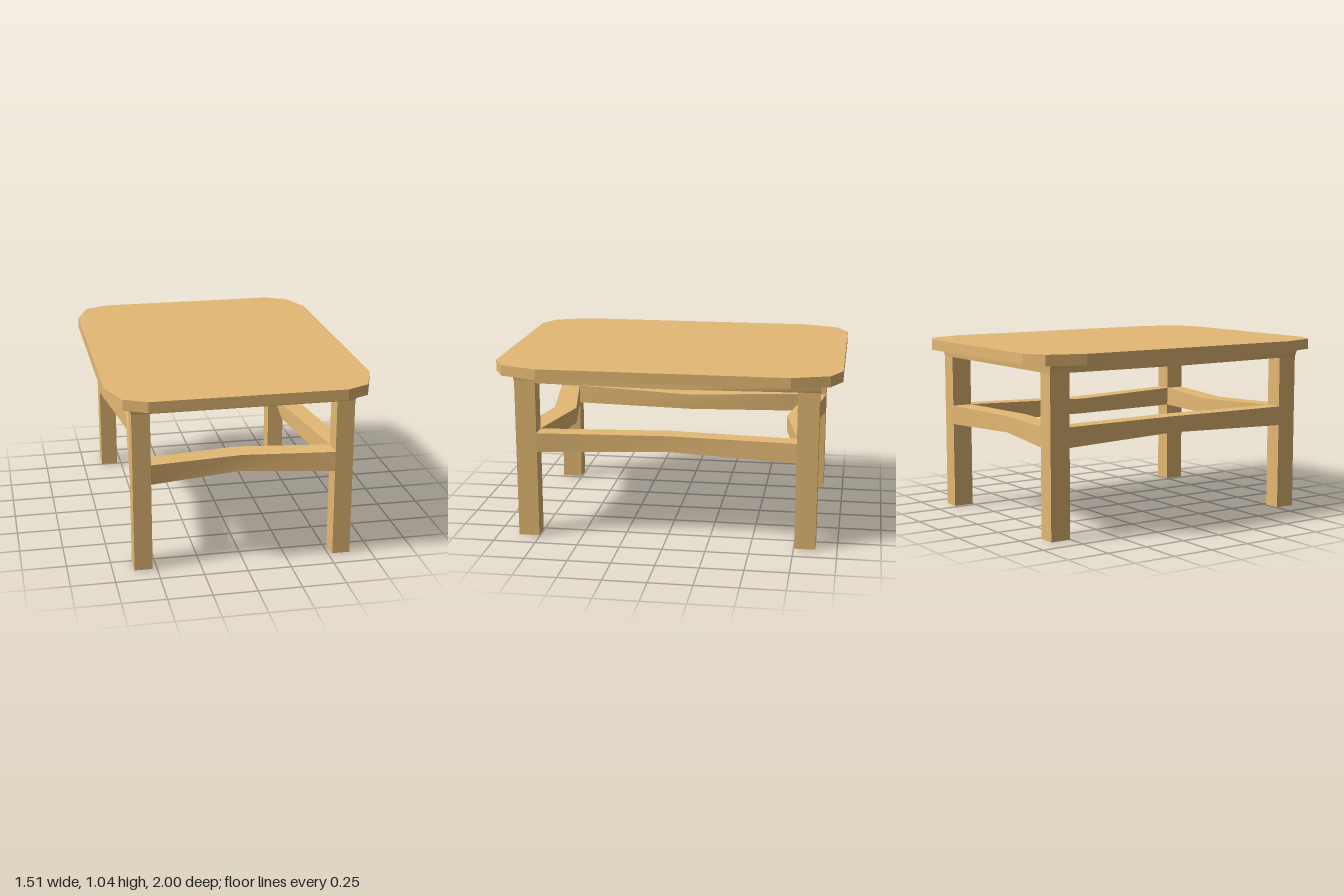
import * as THREE from 'three';

const wood = new THREE.MeshStandardMaterial({ color: 0xe4b974 });

// Moves every vertex of a geometry by a rule and wraps it in a named mesh
function shaped(name, geometry, rule) {
  const p = geometry.attributes.position;
  const v = new THREE.Vector3();
  for (let i = 0; i < p.count; i++) {
    v.fromBufferAttribute(p, i);
    rule(v);
    p.setXYZ(i, v.x, v.y, v.z);
  }
  geometry.computeVertexNormals();
  const mesh = new THREE.Mesh(geometry, wood);
  mesh.name = name;
  return mesh;
}

// Slab with cut corners
function tableTop() {
  const quarter = [[0.755, 0.72], [0.68, 0.935], [0.55, 1]];
  const back = [...quarter].reverse();
  const points = [
    ...quarter,
    ...back.map(([x, z]) => [-x, z]),
    ...quarter.map(([x, z]) => [-x, -z]),
    ...back.map(([x, z]) => [x, -z]),
  ].map(([x, z]) => new THREE.Vector2(x, z));
  const g = new THREE.ExtrudeGeometry(new THREE.Shape(points), { depth: 0.062, bevelEnabled: false });
  g.rotateX(-Math.PI / 2);
  const mesh = new THREE.Mesh(g, wood);
  mesh.name = 'tableTop';
  mesh.position.y = 0.979;
  return mesh;
}

// Solid block under the top, its long sides bowed outward and its head flared
function underframe() {
  const g = new THREE.BoxGeometry(1.256, 0.052, 1.752, 1, 1, 2);
  const mesh = shaped('underframe', g, (v) => {
    const middle = Math.abs(v.z) < 0.01;
    const up = v.y > 0;
    v.x += Math.sign(v.x) * (middle ? (up ? 0.027 : 0.04) : (up ? 0.015 : 0));
    if (up) v.z += Math.sign(v.z) * 0.006;
  });
  mesh.position.y = 0.956;
  return mesh;
}

// Straight leg up to the underframe
function leg(sx, sz) {
  const mesh = new THREE.Mesh(new THREE.BoxGeometry(0.103, 0.932, 0.122), wood);
  mesh.name = 'leg';
  mesh.position.set(0.5765 * sx, 0.466, 0.815 * sz);
  return mesh;
}

// Stretcher along x, bent inward and slimmer at its middle, turned to its side
function stretcher(name, angle, outer, length, depth) {
  const g = new THREE.BoxGeometry(length, 0.115, depth, 2, 1, 1);
  const mesh = shaped(name, g, (v) => {
    if (Math.abs(v.x) < 0.01) {
      v.z -= v.z > 0 ? 0.08 : 0.095;
      v.y *= 0.83;
    }
    v.z += outer - depth / 2;
  });
  mesh.position.y = 0.5725;
  mesh.rotation.y = angle;
  return mesh;
}

export function createModel() {
  const model = new THREE.Group();
  model.name = 'table';
  model.add(tableTop(), underframe());
  for (const sx of [-1, 1]) for (const sz of [-1, 1]) model.add(leg(sx, sz));
  model.add(
    stretcher('frontStretcher', 0, 0.876, 1.05, 0.122),
    stretcher('backStretcher', Math.PI, 0.876, 1.05, 0.122),
    stretcher('leftStretcher', Math.PI / 2, 0.628, 1.508, 0.103),
    stretcher('rightStretcher', -Math.PI / 2, 0.628, 1.508, 0.103),
  );
  return model;
}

--------------------

■ What is expected:
Pictures aside, write out verbatim every line from the first line of the material through the line holding "const g = new THREE.BoxGeometry(1.256, 0.052, 1.752, 1, 1, 2);".

■ Your response:
import * as THREE from 'three';

const wood = new THREE.MeshStandardMaterial({ color: 0xe4b974 });

// Moves every vertex of a geometry by a rule and wraps it in a named mesh
function shaped(name, geometry, rule) {
  const p = geometry.attributes.position;
  const v = new THREE.Vector3();
  for (let i = 0; i < p.count; i++) {
    v.fromBufferAttribute(p, i);
    rule(v);
    p.setXYZ(i, v.x, v.y, v.z);
  }
  geometry.computeVertexNormals();
  const mesh = new THREE.Mesh(geometry, wood);
  mesh.name = name;
  return mesh;
}

// Slab with cut corners
function tableTop() {
  const quarter = [[0.755, 0.72], [0.68, 0.935], [0.55, 1]];
  const back = [...quarter].reverse();
  const points = [
    ...quarter,
    ...back.map(([x, z]) => [-x, z]),
    ...quarter.map(([x, z]) => [-x, -z]),
    ...back.map(([x, z]) => [x, -z]),
  ].map(([x, z]) => new THREE.Vector2(x, z));
  const g = new THREE.ExtrudeGeometry(new THREE.Shape(points), { depth: 0.062, bevelEnabled: false });
  g.rotateX(-Math.PI / 2);
  const mesh = new THREE.Mesh(g, wood);
  mesh.name = 'tableTop';
  mesh.position.y = 0.979;
  return mesh;
}

// Solid block under the top, its long sides bowed outward and its head flared
function underframe() {
  const g = new THREE.BoxGeometry(1.256, 0.052, 1.752, 1, 1, 2);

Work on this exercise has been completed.